BEGIN Dataset excerpts

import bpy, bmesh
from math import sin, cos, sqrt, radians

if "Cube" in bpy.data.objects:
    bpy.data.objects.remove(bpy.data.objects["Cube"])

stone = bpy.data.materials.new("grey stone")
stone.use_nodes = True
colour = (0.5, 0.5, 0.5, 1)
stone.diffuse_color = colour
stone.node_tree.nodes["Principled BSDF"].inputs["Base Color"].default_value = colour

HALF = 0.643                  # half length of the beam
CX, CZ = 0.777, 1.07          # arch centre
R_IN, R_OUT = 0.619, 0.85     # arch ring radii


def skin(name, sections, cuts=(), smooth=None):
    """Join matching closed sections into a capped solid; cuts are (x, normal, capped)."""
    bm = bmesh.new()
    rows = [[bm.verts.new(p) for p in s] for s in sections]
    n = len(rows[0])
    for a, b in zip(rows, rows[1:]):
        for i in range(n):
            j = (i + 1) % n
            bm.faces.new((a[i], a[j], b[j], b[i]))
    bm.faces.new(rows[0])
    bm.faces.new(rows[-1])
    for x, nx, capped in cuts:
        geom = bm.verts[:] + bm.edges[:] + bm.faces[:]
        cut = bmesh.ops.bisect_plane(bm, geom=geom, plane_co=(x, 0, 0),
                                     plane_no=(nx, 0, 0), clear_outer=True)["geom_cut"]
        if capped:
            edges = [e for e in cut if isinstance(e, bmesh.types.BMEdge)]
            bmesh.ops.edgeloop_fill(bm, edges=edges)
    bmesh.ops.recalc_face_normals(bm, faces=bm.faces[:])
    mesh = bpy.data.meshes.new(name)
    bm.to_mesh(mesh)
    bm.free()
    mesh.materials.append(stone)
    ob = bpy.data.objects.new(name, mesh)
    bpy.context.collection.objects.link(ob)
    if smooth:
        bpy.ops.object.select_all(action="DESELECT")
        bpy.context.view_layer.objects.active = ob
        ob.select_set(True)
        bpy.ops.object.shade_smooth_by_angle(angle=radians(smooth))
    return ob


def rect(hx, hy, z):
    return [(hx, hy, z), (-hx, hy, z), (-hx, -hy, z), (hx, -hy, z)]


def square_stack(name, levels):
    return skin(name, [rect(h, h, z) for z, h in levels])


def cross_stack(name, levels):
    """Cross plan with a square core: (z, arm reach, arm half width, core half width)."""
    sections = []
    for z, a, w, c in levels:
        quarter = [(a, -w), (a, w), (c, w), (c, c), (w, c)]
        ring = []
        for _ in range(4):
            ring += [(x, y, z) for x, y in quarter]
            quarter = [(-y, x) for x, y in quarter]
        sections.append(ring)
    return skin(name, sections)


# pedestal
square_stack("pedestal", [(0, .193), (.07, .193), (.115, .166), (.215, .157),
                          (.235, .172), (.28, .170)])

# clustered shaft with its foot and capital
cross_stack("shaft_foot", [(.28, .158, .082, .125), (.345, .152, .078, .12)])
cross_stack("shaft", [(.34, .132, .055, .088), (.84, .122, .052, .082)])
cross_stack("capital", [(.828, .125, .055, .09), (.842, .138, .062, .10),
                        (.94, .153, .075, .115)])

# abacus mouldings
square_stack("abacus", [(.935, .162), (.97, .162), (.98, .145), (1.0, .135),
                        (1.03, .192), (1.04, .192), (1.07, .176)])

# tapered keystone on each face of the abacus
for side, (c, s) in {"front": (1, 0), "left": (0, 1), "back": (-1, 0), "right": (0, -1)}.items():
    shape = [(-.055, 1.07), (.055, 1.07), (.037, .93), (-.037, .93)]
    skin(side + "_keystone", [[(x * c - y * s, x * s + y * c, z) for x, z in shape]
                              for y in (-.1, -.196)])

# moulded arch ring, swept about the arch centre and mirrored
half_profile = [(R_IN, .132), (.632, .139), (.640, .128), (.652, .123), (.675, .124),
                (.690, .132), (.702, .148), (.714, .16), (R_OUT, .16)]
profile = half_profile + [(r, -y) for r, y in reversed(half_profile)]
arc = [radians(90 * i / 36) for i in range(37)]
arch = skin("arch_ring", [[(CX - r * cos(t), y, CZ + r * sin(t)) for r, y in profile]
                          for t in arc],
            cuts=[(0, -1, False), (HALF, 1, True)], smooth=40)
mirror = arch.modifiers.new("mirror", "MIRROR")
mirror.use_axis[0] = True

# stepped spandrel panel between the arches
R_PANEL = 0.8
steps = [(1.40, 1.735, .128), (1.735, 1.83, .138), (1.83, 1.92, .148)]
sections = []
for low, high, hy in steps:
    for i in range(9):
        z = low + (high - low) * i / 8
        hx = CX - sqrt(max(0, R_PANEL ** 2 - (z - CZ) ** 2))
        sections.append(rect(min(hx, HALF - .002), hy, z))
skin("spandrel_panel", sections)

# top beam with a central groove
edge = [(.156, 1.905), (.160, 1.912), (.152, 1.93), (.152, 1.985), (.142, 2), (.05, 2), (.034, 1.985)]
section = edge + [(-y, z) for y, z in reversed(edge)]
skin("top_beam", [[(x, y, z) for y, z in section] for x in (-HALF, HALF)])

END Dataset excerpts

### Task description
Copy out the lines from the line containing "# moulded arch" to the end of the listing above, without alteration.

### Response for this exercise
# moulded arch ring, swept about the arch centre and mirrored
half_profile = [(R_IN, .132), (.632, .139), (.640, .128), (.652, .123), (.675, .124),
                (.690, .132), (.702, .148), (.714, .16), (R_OUT, .16)]
profile = half_profile + [(r, -y) for r, y in reversed(half_profile)]
arc = [radians(90 * i / 36) for i in range(37)]
arch = skin("arch_ring", [[(CX - r * cos(t), y, CZ + r * sin(t)) for r, y in profile]
                          for t in arc],
            cuts=[(0, -1, False), (HALF, 1, True)], smooth=40)
mirror = arch.modifiers.new("mirror", "MIRROR")
mirror.use_axis[0] = True

# stepped spandrel panel between the arches
R_PANEL = 0.8
steps = [(1.40, 1.735, .128), (1.735, 1.83, .138), (1.83, 1.92, .148)]
sections = []
for low, high, hy in steps:
    for i in range(9):
        z = low + (high - low) * i / 8
        hx = CX - sqrt(max(0, R_PANEL ** 2 - (z - CZ) ** 2))
        sections.append(rect(min(hx, HALF - .002), hy, z))
skin("spandrel_panel", sections)

# top beam with a central groove
edge = [(.156, 1.905), (.160, 1.912), (.152, 1.93), (.152, 1.985), (.142, 2), (.05, 2), (.034, 1.985)]
section = edge + [(-y, z) for y, z in reversed(edge)]
skin("top_beam", [[(x, y, z) for y, z in section] for x in (-HALF, HALF)])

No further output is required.